What is area-wide management (AWM)? Why is it important?
Area-wide management (AWM) is a proven, effective management approach for mobile pests around the world. AWM is used across a well-defined area or region, including all pest habitats within that area, to reduce the total pest population. Reducing the population across the landscape reduces the likelihood of that pest moving into farms and orchards from habitats such as backyard gardens and/or native hosts. AWM paves the way for incorporating sterile insect techniques.
It is not easy to ensure all habitats in an area are appropriately managed but AWM requires that any control methods are coordinated and comprehensive. This coordination could be across neighbouring orchards, across urban neighbourhoods, or both. All community members, gardeners, growers and government staff need to be committed and to take part.
AWM programs allow everyone to pool their resources and use methods that might otherwise be difficult to put in place by individuals. It is a long-term undertaking, with long-term solutions.
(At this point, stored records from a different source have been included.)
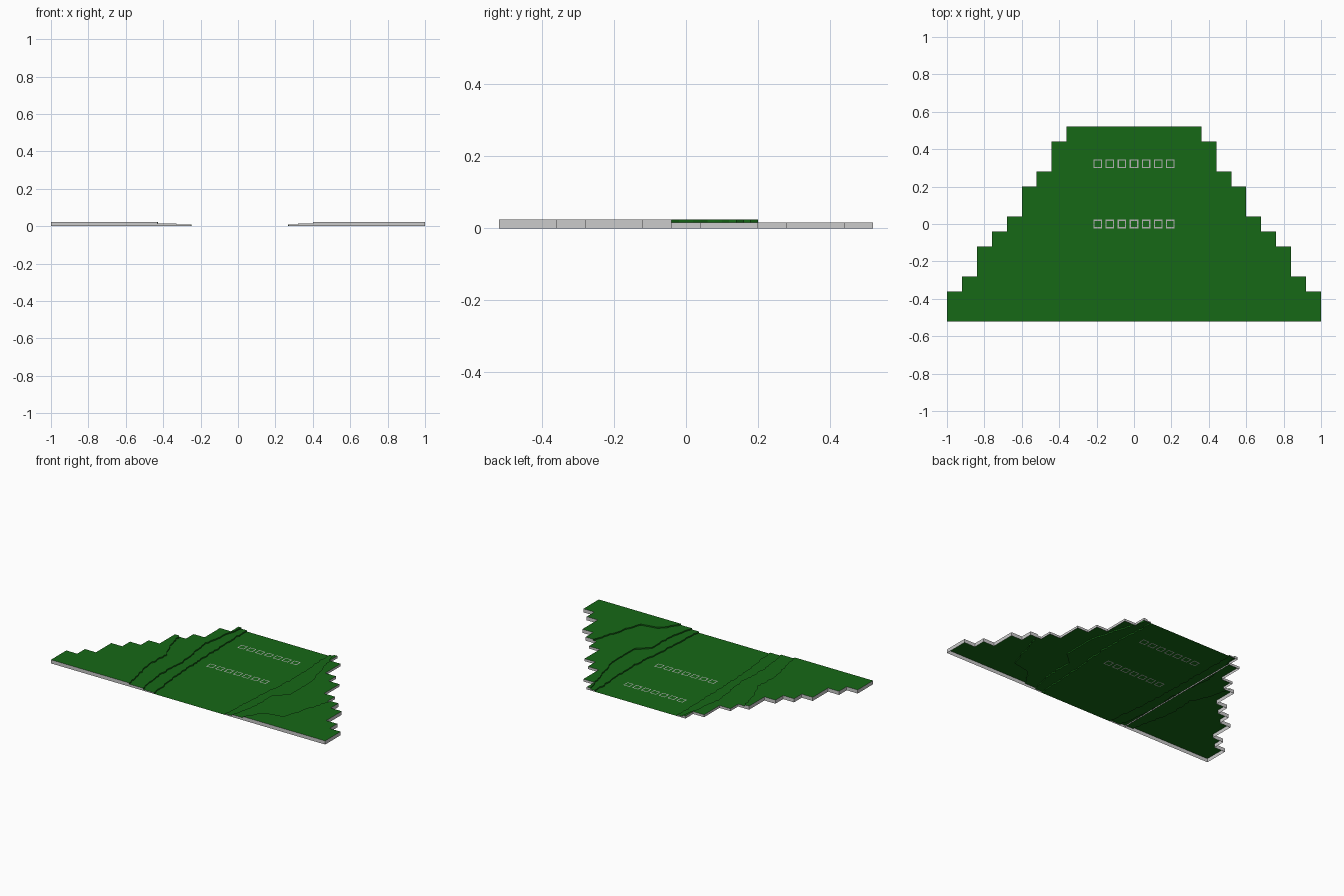
import bpy, bmesh, math, random

if "Cube" in bpy.data.objects:
    bpy.data.objects.remove(bpy.data.objects["Cube"])

random.seed(4)
STEP = 0.008      # terrace height
DY = 0.02         # depth of one terrain strip
N = 52
Y0 = -0.52

# stepped outline: half width up to each y
OUTLINE = [(-0.36, 1.0), (-0.28, 0.92), (-0.12, 0.84), (-0.04, 0.76), (0.04, 0.68),
           (0.20, 0.60), (0.28, 0.52), (0.44, 0.44), (0.52, 0.36)]

# terrace contours from left to right as (y, x) points
CONTOURS = [
    [(-0.52, -0.43), (-0.23, -0.487), (-0.06, -0.48), (0.06, -0.54), (0.20, -0.565), (0.28, -0.7), (0.52, -0.8)],
    [(-0.52, -0.33), (-0.28, -0.364), (-0.08, -0.351), (0.21, -0.39), (0.36, -0.367), (0.52, -0.34)],
    [(-0.52, -0.25), (-0.23, -0.281), (0.02, -0.292), (0.52, -0.303)],
    [(-0.52, 0.27), (-0.2, 0.29), (0.1, 0.32), (0.52, 0.30)],
    [(-0.52, 0.32), (-0.37, 0.356), (-0.15, 0.366), (-0.1, 0.435), (0.145, 0.437), (0.52, 0.335)],
    [(-0.52, 0.40), (-0.45, 0.44), (-0.40, 0.488), (-0.38, 0.60), (-0.16, 0.665), (-0.04, 0.70), (0.04, 0.9), (0.52, 1.0)],
]
LEVELS = [3, 2, 1, 0, 1, 2, 3]


def half_width(y):
    return next(w for top, w in OUTLINE if y < top + 1e-6)


def lerp_x(points, y):
    for (ya, xa), (yb, xb) in zip(points, points[1:]):
        if y <= yb + 1e-6:
            return xa + (xb - xa) * (y - ya) / (yb - ya)
    return points[-1][1]


ROWS = []
for r in range(N + 1):
    jitter = 0 if r == 0 else 0.006
    ROWS.append([lerp_x(c, Y0 + r * DY) + random.uniform(-jitter, jitter) for c in CONTOURS])


def cuts(r, w):
    return [-w] + [max(-w, min(w, x)) for x in ROWS[r]] + [w]


def material(name, color):
    m = bpy.data.materials.new(name)
    m.diffuse_color = color
    m.use_nodes = True
    m.node_tree.nodes["Principled BSDF"].inputs["Base Color"].default_value = m.diffuse_color
    return m


def face(bm, pts):
    if len({tuple(round(c, 5) for c in p) for p in pts}) > 2:
        bm.faces.new([bm.verts.new(p) for p in pts])


def finish(bm, name, mat=None):
    bmesh.ops.remove_doubles(bm, verts=bm.verts, dist=1e-5)
    bmesh.ops.dissolve_degenerate(bm, edges=bm.edges, dist=1e-6)
    me = bpy.data.meshes.new(name)
    bm.to_mesh(me)
    bm.free()
    ob = bpy.data.objects.new(name, me)
    bpy.context.collection.objects.link(ob)
    if mat:
        me.materials.append(mat)
    return ob


green = material("grass_green", (0.008, 0.14, 0.008, 1))
grass, skirt = bmesh.new(), bmesh.new()


def cross_skirt(r, y, xa, xb, w, facing):
    # wall along x, following the terrace heights between xa and xb
    c = cuts(r, w)
    for i, lv in enumerate(LEVELS):
        a, b = max(c[i], xa), min(c[i + 1], xb)
        if lv and b - a > 1e-5:
            p = [(a, y, 0), (b, y, 0), (b, y, lv * STEP), (a, y, lv * STEP)]
            face(skirt, p if facing < 0 else p[::-1])


prev_w = None
for r in range(N):
    ya, yb = Y0 + r * DY, Y0 + (r + 1) * DY
    w = half_width((ya + yb) / 2)
    ca, cb = cuts(r, w), cuts(r + 1, w)
    # flat terraces
    for i, lv in enumerate(LEVELS):
        z = lv * STEP
        face(grass, [(ca[i], ya, z), (ca[i + 1], ya, z), (cb[i + 1], yb, z), (cb[i], yb, z)])
    # cliffs between terraces
    for i in range(1, 7):
        if abs(ca[i]) < w or abs(cb[i]) < w:
            za, zb = LEVELS[i - 1] * STEP, LEVELS[i] * STEP
            face(grass, [(ca[i], ya, za), (ca[i], ya, zb), (cb[i], yb, zb), (cb[i], yb, za)])
    # grey side skirts
    for s in (-1, 1):
        mid = [(a + b) / 2 for a, b in zip(ca, cb)]
        lv = next(LEVELS[i] for i in (range(7) if s < 0 else range(6, -1, -1))
                  if mid[i + 1] - mid[i] > 1e-5)
        p = [(s * w, ya, 0), (s * w, yb, 0), (s * w, yb, lv * STEP), (s * w, ya, lv * STEP)]
        face(skirt, p if s > 0 else p[::-1])
    # grey walls on the notches of the outline
    if prev_w and prev_w - w > 0.01:
        cross_skirt(r, ya, -prev_w, -w, prev_w, 1)
        cross_skirt(r, ya, w, prev_w, prev_w, 1)
    prev_w = w
cross_skirt(0, Y0, -1, 1, 1.0, -1)
cross_skirt(N, -Y0, -0.36, 0.36, 0.36, 1)

# hidden rib under the left terrace
face(skirt, [(-0.36, Y0, 0), (-0.36, -Y0, 0), (-0.36, -Y0, STEP), (-0.36, Y0, STEP)])

finish(grass, "terraced_grass", green)
finish(skirt, "edge_skirt")

# two rows of square marker frames set in the flat ground
frames = bmesh.new()
HALF, BAR = 0.023, 0.006
for y in (0.0, 0.323):
    for k in range(-3, 4):
        x = k * 0.0645
        corners = [(-1, -1), (1, -1), (1, 1), (-1, 1)]
        for z, up in ((0.0006, True), (-0.0003, False)):
            for (ax, ay), (bx, by) in zip(corners, corners[1:] + corners[:1]):
                o, i = HALF, HALF - BAR
                p = [(x + ax * o, y + ay * o, z), (x + bx * o, y + by * o, z),
                     (x + bx * i, y + by * i, z), (x + ax * i, y + ay * i, z)]
                face(frames, p if up else p[::-1])
finish(frames, "marker_frames", material("marker_grey", (0.45, 0.45, 0.45, 1)))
Using AWM within a chosen region or area requires people to use integrated control tactics and is a preferred longer term strategy than relying on a single tool.
Successful AWM programs have these key characteristics:
- knowledge of the pest
- monitoring and evaluation
- a defined area
- target of the total population (hosts and habitats)
- multiple stakeholders
- a proactive approach
- a strategy to reduce re-entry of the pest
- effective communication and access to expertise
An example of an AWM definition is: “control measures applied against a given plant pest over a geographically defined area that includes all known or potential hosts with the objective of preventing pest build-up while minimizing damage to commercial host. Control actions are conducted whenever and wherever the target pest exists regardless of host seasonality” (Enkerlin 2007).
Who are these guidelines for?
These guidelines are for people in eastern Australia who are interested in implementing or bolstering Queensland fruit fly (Qfly) management efforts in their region.They are most useful for groups who want to work together (neighbouring orchards, across an urban neighbourhoods, or both) to achieve coordinated, effective control.
But if you are an individual commercial producer or backyard gardener, there is plenty of information about how you can benefit by more broadly managing your property.
If you are in area with Qfly already established, this will help inform you about managing Qfly. If you do not have Qfly in your region, you can check on what your regulated fruit fly status is, and find out how to detect Qfly early to increase your chances of eradication.
Work through the guidelines for coordinators, commercial growers, or backyard gardeners, and see how much you can achieve.
How to use these AWM guidelines
Follow the steps that are relevant to you as a coordinator or member of a fruit fly group, commercial grower, or backyard gardener. There is plenty of information for you for each step along the way.
These guidelines build on individual Qfly management tools, comprising currently available management practices to help you apply them optimally across your area in an AWM approach.
We’ve also included all the science and research findings that have gone into this project. To view graphs and diagrams, click the image to enlarge.
The research project
The ‘Adaptive Area wide management of Qfly using SIT’ project is being delivered by Hort Innovation as part of its Hort Frontiers Fruit Fly Fund, and is supported by funding from the Australian Government Department of Agriculture & Water Resources as part of its Rural R&D for Profit program, and CSIRO.